Officers serving in specialist tactical response police teams are highly trained personnel who are required to carry heavy loads and perform explosive tasks. The aim of this study was to determine whether performance on a loaded explosive occupational task (urban rush) or distance-based load carriage tasks (2.4 km or 10 km) were indicative of officer success on a specialist selection course (SSC). Eighteen male police officers (mean age = 32.11 ± 5.04 years) participated in the SSC over five consecutive days. Data were categorized into Group 1 (successful applicants, n = 11) and Group 2 (unsuccessful applicants, n = 7). Independent sample t-tests were performed to determine differences between groups, along with point-biserial correlations to investigate associations between anthropometric and event performance data and course completion success. Alpha levels were set at p = 0.05 a priori. Height (p = 0.025), body weight (p = 0.007), and 2.4 km loaded performance (p = 0.013) were significantly different between groups, where being shorter (rpb(16) = −0.526, p < 0.05), lighter (rpb(16) = −0.615, p < 0.01), and faster (rpb(16) = −0.572, p < 0.05) were associated with course success. While a loaded 2.4 km event is associated with success, a ceiling effect for an explosive anaerobic task and a longer 10 km task may exist, whereby increases in performance are not associated with selection success.
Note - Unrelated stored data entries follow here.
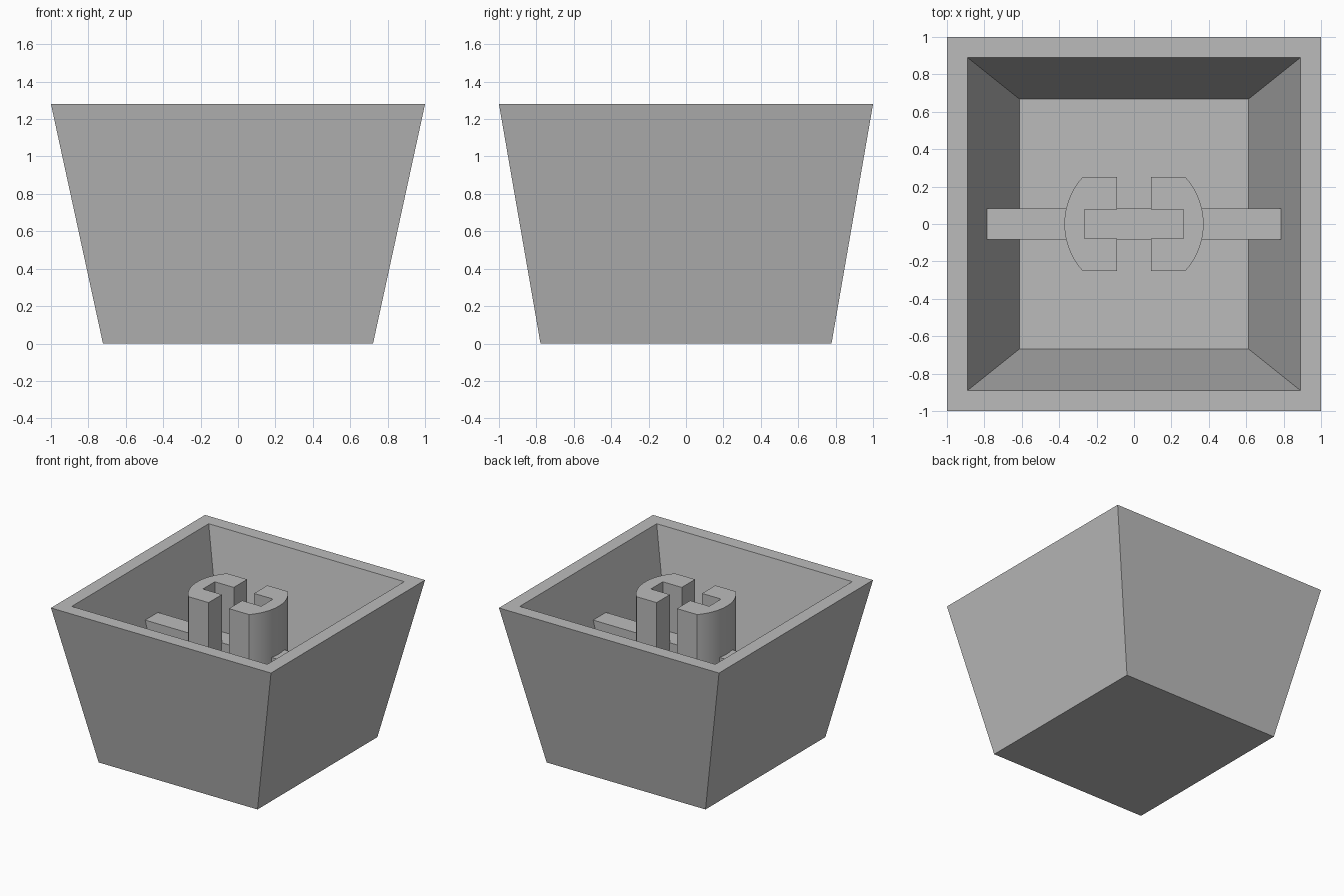
import bpy, bmesh, math

if "Cube" in bpy.data.objects:
    bpy.data.objects.remove(bpy.data.objects["Cube"])

TOP, FLOOR = 1.28, 0.222
grey = bpy.data.materials.new("plain grey")
grey.use_nodes = True
grey.diffuse_color = (0.5, 0.5, 0.5, 1)
grey.node_tree.nodes["Principled BSDF"].inputs["Base Color"].default_value = (0.5, 0.5, 0.5, 1)


def finish(name, bm):
    bmesh.ops.recalc_face_normals(bm, faces=bm.faces)
    mesh = bpy.data.meshes.new(name)
    bm.to_mesh(mesh)
    bm.free()
    mesh.materials.append(grey)
    obj = bpy.data.objects.new(name, mesh)
    bpy.context.collection.objects.link(obj)
    return obj


def prism(name, points, offset):
    """Extrude a closed profile of 3D points along an offset."""
    bm = bmesh.new()
    face = bm.faces.new([bm.verts.new(p) for p in points])
    new = bmesh.ops.extrude_face_region(bm, geom=[face], use_keep_orig=True)["geom"]
    verts = [v for v in new if isinstance(v, bmesh.types.BMVert)]
    bmesh.ops.translate(bm, vec=offset, verts=verts)
    return finish(name, bm)


# Tapered hollow shell: rings run from the base, over the rim, to the inner floor
bm = bmesh.new()
rings = []
for hx, hy, z in ((0.722, 0.778, 0), (1, 1, TOP), (0.889, 0.889, TOP), (0.611, 0.667, FLOOR)):
    rings.append([bm.verts.new((sx * hx, sy * hy, z))
                  for sx, sy in ((-1, -1), (1, -1), (1, 1), (-1, 1))])
for low, high in zip(rings, rings[1:]):
    for i in range(4):
        j = (i + 1) % 4
        bm.faces.new((low[i], low[j], high[j], high[i]))
bm.faces.new(rings[0])
bm.faces.new(rings[-1])
finish("shell", bm)

# Cross rib, with its ends sunk into the sloping walls
half = 0.083
prism("cross_rib", [(x, -half, z) for x, z in
                    ((-0.63, 0.2), (0.63, 0.2), (0.805, 0.887), (-0.805, 0.887))],
      (0, 2 * half, 0))

# Two facing C-shaped stem posts, round on the outside
RADIUS, HALF_Y, GAP = 0.372, 0.25, 0.092
SLOT_X, SLOT_Y = 0.265, 0.077
limit = math.asin(HALF_Y / RADIUS)
steps = 20
arc = [(RADIUS * math.cos(a), RADIUS * math.sin(a))
       for a in (limit * (2 * i / steps - 1) for i in range(steps + 1))]
profile = ([(GAP, -HALF_Y)] + arc +
           [(GAP, HALF_Y), (GAP, SLOT_Y), (SLOT_X, SLOT_Y), (SLOT_X, -SLOT_Y), (GAP, -SLOT_Y)])
for side, sign in (("left", 1), ("right", -1)):
    post = prism("stem_post_" + side, [(sign * x, y, 0.2) for x, y in profile], (0, 0, TOP - 0.2))
    bpy.ops.object.select_all(action="DESELECT")
    post.select_set(True)
    bpy.context.view_layer.objects.active = post
    bpy.ops.object.shade_smooth_by_angle(angle=math.radians(25))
|Number of pages||9|
|Journal||International Journal of Environmental Research and Public Health|
|Publication status||Published - 23 Sept 2019|